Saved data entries
- - -

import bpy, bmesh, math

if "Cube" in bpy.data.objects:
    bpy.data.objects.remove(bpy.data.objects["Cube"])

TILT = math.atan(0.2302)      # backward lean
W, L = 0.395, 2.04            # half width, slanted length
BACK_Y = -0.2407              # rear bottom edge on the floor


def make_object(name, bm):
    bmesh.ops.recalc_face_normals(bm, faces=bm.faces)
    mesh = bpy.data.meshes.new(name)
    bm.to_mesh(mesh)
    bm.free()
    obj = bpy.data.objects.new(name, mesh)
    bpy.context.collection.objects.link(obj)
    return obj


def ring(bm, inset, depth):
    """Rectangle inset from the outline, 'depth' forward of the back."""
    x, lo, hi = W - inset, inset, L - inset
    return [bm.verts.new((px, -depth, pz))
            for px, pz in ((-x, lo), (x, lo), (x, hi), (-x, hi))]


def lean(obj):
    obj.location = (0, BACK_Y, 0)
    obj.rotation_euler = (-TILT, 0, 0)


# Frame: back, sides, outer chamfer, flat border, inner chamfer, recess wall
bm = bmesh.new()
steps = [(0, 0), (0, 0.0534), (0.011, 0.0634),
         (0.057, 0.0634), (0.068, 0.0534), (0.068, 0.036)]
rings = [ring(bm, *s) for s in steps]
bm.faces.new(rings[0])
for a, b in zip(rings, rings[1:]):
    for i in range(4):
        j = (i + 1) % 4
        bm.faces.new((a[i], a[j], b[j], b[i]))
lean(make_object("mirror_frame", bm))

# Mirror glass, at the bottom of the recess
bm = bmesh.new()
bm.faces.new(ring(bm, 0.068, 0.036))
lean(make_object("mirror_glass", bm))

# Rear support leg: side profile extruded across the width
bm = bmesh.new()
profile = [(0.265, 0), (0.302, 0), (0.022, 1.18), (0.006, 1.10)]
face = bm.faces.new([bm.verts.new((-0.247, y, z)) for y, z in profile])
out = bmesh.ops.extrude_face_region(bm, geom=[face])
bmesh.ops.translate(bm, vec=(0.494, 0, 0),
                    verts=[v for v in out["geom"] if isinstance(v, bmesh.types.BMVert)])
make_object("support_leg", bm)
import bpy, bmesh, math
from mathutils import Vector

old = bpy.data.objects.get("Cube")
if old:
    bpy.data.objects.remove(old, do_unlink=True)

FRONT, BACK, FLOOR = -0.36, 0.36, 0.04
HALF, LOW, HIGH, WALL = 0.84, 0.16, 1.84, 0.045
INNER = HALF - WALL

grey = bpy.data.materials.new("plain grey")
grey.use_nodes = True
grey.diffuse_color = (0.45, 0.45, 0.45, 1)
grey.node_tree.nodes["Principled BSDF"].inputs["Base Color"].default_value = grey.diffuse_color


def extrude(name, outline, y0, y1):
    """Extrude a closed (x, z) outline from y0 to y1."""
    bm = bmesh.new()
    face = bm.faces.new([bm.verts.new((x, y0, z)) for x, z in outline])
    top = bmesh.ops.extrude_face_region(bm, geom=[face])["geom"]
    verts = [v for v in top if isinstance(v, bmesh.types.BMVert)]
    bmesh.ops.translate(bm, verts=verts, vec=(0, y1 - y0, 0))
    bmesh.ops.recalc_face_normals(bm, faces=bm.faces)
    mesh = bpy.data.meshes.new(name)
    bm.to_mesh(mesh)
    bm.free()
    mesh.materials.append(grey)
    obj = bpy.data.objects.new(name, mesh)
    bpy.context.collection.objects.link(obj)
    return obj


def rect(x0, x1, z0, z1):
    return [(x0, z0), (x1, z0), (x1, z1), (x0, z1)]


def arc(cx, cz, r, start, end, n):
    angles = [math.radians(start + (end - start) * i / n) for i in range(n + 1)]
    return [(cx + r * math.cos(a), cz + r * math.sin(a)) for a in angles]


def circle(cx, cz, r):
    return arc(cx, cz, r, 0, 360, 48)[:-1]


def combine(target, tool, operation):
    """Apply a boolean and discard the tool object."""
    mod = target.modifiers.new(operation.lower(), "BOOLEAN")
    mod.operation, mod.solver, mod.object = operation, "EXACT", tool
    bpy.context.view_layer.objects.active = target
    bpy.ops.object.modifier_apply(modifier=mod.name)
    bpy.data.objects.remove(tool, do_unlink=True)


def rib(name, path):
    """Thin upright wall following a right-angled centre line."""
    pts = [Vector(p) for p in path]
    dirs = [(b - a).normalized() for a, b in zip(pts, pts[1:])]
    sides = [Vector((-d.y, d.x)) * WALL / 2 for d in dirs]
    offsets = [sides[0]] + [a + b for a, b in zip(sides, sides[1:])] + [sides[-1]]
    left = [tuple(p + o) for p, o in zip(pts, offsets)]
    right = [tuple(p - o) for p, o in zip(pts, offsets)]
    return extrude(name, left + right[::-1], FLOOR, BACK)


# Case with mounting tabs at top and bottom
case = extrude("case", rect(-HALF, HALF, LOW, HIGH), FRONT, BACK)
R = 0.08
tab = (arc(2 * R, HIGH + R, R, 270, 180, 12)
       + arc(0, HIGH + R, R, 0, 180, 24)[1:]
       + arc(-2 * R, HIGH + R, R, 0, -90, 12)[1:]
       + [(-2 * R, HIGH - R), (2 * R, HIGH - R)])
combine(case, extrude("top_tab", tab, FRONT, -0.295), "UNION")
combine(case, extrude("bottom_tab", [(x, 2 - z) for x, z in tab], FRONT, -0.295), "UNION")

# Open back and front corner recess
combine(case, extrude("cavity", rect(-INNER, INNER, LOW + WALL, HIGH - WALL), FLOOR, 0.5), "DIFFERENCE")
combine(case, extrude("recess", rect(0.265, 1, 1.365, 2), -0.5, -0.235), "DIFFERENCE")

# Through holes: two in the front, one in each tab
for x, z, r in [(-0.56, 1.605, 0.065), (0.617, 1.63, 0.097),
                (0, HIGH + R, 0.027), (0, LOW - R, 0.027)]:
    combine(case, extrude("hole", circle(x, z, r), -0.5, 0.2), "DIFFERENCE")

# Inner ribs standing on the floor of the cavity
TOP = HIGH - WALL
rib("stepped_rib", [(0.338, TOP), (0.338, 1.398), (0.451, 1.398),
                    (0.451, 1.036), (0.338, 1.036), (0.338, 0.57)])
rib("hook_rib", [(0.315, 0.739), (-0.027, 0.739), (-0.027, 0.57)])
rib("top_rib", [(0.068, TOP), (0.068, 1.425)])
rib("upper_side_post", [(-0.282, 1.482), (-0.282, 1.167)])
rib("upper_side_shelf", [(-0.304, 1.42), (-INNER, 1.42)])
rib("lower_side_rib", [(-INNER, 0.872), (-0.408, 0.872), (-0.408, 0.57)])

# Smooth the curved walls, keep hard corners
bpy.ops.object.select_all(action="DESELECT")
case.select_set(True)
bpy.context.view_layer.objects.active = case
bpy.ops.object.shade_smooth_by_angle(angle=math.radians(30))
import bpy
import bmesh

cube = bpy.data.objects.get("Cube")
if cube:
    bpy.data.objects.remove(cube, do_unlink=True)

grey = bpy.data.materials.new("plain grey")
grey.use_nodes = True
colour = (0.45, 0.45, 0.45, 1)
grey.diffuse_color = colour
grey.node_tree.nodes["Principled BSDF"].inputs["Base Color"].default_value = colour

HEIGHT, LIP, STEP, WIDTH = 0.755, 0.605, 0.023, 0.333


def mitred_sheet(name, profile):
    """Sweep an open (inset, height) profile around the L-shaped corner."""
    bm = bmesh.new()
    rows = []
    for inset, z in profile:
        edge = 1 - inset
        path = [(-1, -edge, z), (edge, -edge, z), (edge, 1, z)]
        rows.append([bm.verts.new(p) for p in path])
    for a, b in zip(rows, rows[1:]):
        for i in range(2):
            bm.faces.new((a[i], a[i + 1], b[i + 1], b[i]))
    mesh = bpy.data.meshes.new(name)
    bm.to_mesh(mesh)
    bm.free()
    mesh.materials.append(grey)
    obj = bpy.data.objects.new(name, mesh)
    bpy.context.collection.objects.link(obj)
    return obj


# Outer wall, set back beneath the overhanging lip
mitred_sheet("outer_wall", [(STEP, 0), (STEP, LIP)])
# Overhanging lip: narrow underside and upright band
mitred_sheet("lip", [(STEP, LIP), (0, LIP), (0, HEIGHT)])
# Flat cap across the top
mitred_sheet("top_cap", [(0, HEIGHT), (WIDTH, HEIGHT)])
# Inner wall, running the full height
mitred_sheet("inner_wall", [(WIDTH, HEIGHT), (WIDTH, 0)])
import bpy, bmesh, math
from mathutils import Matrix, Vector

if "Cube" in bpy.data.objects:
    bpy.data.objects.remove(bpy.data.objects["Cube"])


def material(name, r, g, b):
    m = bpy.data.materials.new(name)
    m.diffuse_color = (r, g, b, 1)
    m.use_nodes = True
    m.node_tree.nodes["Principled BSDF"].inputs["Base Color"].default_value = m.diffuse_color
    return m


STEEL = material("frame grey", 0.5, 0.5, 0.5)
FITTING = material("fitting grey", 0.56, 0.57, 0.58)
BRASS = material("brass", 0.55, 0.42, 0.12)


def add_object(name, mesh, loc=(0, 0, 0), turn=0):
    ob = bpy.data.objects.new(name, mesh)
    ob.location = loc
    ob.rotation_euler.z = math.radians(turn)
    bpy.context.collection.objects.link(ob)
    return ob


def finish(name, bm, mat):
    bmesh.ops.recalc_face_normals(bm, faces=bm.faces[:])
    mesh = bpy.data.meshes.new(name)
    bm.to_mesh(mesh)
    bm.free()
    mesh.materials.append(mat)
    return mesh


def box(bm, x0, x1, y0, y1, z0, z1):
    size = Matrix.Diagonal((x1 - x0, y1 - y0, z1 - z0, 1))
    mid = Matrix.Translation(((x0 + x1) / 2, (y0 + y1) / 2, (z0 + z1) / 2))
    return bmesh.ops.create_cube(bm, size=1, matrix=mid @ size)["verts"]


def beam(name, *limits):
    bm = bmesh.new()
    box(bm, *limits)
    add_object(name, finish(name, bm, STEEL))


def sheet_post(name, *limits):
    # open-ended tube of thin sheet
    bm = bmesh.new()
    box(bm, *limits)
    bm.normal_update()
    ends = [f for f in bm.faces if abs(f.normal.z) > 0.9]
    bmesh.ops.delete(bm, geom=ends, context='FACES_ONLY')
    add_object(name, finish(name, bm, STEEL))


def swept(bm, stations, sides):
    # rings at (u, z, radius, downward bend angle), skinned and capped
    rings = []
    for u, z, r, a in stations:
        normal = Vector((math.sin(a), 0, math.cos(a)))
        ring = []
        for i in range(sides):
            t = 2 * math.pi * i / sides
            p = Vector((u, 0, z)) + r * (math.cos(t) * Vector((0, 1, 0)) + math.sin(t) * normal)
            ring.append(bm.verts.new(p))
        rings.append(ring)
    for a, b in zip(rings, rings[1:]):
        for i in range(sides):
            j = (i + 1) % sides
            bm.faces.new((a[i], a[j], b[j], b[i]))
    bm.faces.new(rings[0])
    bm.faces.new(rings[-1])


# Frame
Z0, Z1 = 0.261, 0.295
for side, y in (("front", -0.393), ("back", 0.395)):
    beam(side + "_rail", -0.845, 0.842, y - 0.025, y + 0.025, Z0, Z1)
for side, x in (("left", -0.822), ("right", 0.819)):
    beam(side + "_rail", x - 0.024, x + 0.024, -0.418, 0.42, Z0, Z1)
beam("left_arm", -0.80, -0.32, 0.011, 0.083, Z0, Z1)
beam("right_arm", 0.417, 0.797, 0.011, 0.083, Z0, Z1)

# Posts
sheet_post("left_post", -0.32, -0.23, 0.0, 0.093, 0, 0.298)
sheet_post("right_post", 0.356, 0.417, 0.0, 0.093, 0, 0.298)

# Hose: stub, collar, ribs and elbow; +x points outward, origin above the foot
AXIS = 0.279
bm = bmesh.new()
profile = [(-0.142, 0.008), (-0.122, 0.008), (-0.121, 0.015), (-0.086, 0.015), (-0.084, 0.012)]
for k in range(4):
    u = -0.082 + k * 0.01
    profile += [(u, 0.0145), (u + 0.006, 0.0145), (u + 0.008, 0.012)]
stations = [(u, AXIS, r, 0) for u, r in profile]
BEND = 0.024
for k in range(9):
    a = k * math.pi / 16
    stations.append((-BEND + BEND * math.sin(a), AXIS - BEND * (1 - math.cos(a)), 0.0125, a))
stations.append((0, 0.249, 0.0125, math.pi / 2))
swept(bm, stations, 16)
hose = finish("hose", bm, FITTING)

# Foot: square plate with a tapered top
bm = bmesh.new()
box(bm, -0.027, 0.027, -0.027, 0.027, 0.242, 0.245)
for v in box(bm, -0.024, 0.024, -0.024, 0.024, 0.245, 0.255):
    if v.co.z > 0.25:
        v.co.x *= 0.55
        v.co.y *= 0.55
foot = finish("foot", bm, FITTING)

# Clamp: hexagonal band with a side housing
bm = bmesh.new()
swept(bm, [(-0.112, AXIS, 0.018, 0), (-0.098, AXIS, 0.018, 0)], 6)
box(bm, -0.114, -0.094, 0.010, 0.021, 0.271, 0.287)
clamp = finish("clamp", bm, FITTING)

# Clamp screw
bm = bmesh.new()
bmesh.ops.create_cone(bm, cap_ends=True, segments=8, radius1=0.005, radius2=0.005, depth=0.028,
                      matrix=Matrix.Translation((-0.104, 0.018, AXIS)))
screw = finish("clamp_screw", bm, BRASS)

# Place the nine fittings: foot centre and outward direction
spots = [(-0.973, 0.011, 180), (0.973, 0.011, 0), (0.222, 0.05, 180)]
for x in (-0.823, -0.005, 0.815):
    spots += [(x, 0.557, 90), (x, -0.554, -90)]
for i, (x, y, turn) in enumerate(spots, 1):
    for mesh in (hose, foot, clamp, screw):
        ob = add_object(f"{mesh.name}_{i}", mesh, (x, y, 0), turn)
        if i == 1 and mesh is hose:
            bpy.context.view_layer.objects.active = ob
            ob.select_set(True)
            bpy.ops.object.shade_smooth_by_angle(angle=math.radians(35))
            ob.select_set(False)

- - -

What you have to do - The answer must consist of every line above that contains the word "beam".

Response to the exercise -
def beam(name, *limits):
    beam(side + "_rail", -0.845, 0.842, y - 0.025, y + 0.025, Z0, Z1)
    beam(side + "_rail", x - 0.024, x + 0.024, -0.418, 0.42, Z0, Z1)
beam("left_arm", -0.80, -0.32, 0.011, 0.083, Z0, Z1)
beam("right_arm", 0.417, 0.797, 0.011, 0.083, Z0, Z1)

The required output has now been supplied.